Not all of the savings are driven by cuts to the equipment program. Two years of frozen pay, followed by two years of a 1% increase cap, and reductions in cost overheads and non-front line expenditure also contribute. Some of the equipment cuts were spelled out in the 2010 SDR. These included canceling the Nimrod MRA4 anti-submarine warfare (ASW) and maritime patrol aircraft, early withdrawal from service of the Harrier GR9, cuts in the number of Tornado GR4s, withdrawal of the Sentinel R1 intelligence, surveillance and reconnaissance aircraft when no longer required for Afghanistan, and pulling the C-130J from service by 2022, nearly a decade earlier than originally slated.

Some of these actions resulted in capability gaps—most notably for carrier strike and maritime patrol efforts. The present planning date to reconstitute carrier strike capability is 2020, assuming no more vacillation on the variant of F-35 being bought, while ASW/maritime patrol is likely a candidate for the ministry's priority list. This is a kind of equipment program reserve bench whereby if enough financial headroom is found then unfunded aspirational projects can be brought into play. The Sentinel R1, for instance, could be granted a reprieve.

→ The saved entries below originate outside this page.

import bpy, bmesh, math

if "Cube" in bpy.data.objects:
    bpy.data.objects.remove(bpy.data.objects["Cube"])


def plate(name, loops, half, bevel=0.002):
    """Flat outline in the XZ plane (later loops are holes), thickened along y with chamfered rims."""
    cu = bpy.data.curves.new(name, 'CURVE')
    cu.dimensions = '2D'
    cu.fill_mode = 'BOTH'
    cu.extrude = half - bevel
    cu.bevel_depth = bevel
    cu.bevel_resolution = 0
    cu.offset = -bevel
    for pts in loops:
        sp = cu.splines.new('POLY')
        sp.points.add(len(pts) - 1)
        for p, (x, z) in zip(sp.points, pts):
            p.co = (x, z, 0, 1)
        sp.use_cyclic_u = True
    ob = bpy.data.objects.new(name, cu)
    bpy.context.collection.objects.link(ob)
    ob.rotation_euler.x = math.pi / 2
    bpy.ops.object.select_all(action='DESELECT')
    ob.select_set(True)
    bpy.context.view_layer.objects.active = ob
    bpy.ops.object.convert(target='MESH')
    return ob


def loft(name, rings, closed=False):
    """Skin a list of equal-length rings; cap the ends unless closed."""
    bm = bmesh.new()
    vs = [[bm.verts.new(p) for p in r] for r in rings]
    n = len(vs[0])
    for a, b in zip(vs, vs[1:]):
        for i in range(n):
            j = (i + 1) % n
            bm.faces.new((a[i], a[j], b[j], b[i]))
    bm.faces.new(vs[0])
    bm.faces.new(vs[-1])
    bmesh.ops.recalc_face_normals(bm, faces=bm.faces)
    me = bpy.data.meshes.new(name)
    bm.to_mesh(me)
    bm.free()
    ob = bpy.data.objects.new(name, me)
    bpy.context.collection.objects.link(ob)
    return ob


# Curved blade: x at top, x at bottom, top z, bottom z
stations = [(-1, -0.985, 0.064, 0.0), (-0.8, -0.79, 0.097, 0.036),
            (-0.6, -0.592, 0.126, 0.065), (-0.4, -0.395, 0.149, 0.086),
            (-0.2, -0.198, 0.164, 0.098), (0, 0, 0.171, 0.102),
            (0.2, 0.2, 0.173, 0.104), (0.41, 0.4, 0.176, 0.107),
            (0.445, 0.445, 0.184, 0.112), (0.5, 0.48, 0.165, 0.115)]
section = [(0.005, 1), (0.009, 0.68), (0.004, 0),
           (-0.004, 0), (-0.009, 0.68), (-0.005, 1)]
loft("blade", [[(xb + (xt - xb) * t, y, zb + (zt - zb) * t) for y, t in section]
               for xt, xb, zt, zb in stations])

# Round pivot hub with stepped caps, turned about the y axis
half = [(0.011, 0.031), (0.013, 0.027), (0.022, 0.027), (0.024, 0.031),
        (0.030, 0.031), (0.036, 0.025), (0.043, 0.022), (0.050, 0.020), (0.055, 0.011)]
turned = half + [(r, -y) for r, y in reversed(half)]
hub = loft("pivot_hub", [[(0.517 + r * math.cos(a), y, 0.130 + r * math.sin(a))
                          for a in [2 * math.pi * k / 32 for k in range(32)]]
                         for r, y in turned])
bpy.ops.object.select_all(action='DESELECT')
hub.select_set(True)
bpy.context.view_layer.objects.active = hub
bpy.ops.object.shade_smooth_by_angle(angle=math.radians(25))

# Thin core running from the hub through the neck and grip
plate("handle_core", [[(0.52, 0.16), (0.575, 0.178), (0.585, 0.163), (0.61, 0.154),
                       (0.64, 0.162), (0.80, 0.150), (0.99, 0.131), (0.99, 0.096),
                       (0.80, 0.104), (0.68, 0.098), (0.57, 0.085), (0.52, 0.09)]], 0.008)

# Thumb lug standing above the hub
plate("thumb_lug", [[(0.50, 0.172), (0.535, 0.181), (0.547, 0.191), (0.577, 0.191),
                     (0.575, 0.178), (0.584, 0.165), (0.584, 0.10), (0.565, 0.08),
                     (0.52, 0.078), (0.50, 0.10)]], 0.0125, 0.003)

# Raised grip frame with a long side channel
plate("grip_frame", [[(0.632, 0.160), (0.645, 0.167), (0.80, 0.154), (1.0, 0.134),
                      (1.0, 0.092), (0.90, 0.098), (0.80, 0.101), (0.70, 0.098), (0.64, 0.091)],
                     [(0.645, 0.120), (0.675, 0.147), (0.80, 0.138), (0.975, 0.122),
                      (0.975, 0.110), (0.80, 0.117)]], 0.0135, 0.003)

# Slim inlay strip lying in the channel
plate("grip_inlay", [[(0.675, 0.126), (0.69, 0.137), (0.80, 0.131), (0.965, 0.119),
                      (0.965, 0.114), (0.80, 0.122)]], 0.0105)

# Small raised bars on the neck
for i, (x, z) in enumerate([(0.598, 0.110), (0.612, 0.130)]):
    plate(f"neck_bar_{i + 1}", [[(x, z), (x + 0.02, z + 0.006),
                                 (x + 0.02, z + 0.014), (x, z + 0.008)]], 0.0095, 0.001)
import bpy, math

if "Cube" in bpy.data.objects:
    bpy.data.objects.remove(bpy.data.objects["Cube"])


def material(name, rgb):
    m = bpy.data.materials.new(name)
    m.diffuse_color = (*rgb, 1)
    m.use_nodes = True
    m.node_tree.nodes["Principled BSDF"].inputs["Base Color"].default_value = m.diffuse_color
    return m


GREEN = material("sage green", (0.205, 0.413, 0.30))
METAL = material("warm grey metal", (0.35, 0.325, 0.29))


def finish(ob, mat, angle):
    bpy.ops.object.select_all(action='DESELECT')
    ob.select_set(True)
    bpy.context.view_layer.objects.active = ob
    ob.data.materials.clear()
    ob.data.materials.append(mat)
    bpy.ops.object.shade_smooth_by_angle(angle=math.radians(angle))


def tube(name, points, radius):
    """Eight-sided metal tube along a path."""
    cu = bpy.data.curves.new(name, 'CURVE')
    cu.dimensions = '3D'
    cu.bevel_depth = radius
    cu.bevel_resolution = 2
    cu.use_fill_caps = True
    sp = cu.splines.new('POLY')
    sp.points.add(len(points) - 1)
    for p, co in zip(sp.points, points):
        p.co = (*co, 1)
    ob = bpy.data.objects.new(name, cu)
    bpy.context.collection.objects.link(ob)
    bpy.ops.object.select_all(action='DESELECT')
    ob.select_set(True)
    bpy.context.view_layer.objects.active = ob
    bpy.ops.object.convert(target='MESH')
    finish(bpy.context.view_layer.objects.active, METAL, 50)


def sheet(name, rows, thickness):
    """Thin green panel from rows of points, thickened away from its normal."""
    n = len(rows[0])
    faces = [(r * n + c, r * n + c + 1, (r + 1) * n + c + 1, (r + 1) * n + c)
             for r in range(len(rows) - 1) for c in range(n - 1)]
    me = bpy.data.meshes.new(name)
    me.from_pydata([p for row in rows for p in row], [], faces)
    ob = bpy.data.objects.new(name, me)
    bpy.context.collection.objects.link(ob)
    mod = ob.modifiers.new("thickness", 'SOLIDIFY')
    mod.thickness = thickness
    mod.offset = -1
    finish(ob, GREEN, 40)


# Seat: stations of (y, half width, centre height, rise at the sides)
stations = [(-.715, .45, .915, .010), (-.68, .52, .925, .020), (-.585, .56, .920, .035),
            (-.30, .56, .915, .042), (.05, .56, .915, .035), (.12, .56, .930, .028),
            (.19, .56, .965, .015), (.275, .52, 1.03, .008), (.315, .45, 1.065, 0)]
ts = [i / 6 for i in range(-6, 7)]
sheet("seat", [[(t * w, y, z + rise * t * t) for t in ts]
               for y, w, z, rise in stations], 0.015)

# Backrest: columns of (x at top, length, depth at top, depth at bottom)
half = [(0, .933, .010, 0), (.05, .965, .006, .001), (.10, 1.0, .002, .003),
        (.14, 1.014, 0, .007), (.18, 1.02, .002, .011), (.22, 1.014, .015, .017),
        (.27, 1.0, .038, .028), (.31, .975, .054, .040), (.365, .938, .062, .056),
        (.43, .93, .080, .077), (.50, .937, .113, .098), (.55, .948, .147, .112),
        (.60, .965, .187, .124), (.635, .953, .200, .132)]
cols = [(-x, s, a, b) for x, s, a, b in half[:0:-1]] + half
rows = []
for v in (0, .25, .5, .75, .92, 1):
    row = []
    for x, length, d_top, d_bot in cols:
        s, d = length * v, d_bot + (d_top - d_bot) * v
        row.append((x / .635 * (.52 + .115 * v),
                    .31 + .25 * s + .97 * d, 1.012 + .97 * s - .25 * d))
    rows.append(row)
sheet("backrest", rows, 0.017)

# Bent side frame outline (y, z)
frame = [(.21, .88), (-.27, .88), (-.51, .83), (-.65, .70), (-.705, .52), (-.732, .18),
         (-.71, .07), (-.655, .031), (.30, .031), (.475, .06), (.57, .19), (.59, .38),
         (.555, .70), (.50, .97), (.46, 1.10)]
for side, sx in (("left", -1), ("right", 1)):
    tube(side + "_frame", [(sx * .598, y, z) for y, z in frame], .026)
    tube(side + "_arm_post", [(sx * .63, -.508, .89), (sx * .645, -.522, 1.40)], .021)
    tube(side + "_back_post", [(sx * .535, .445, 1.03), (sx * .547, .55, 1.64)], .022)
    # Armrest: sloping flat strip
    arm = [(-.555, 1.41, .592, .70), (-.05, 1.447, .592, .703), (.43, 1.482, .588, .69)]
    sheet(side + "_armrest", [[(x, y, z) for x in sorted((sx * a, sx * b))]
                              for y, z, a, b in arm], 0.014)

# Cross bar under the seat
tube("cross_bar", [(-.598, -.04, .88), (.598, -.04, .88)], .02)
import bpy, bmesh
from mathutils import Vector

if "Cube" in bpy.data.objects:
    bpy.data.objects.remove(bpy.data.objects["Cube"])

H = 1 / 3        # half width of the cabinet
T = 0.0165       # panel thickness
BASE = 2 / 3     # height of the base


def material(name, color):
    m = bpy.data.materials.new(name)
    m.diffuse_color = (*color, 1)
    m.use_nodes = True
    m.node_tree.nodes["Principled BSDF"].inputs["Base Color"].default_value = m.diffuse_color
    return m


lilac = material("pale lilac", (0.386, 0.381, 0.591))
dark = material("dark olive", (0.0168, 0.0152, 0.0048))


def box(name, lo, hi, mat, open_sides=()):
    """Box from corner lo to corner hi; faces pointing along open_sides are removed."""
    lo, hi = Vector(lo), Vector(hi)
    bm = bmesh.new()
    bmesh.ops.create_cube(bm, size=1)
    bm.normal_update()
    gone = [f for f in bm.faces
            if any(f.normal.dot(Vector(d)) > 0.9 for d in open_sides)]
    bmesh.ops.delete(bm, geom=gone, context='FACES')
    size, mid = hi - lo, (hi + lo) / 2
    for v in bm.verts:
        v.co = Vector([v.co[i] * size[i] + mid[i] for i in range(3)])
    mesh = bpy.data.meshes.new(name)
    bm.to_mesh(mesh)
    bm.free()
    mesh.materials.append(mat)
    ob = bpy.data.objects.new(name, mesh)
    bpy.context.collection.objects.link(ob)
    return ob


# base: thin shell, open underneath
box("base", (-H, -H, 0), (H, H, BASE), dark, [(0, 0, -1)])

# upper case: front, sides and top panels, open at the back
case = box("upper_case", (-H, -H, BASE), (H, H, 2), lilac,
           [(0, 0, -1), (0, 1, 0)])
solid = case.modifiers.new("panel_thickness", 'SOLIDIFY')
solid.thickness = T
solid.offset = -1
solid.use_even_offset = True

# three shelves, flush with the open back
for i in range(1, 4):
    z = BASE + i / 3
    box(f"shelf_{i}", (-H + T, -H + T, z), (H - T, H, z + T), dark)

The extent and implications of the cuts has not gone unnoticed. The Atlantic Council, a U.S. think tank with many U.S. political and military luminaries in its ranks, cautioned in May in a report into the future of the Alliance that “deep defense reductions risk undermining [the U.K.'s] special status as one of NATO's most capable members.”

The British Defense Secretary does recognize that balancing is a continuous act. Planning Round 12 “starts to put the destabilizing uncertainty behind us as we move forward with defense transformation.”

Key to keeping the Defense Ministry's books in order will be Bernard Gray, the person in charge of reforming defense equipment acquisition management in the ministry. He is trying to craft a stable defense procurement model after issuing a stinging rebuke of current practices in 2009. The government has already instituted some of Gray's new recommendations, but still has to decide on further structural changes at the Defense Equipment & Support management agency.

It will be the extent to which these are embraced, enacted and embedded that determines whether Hammond's balancing act can be sustained.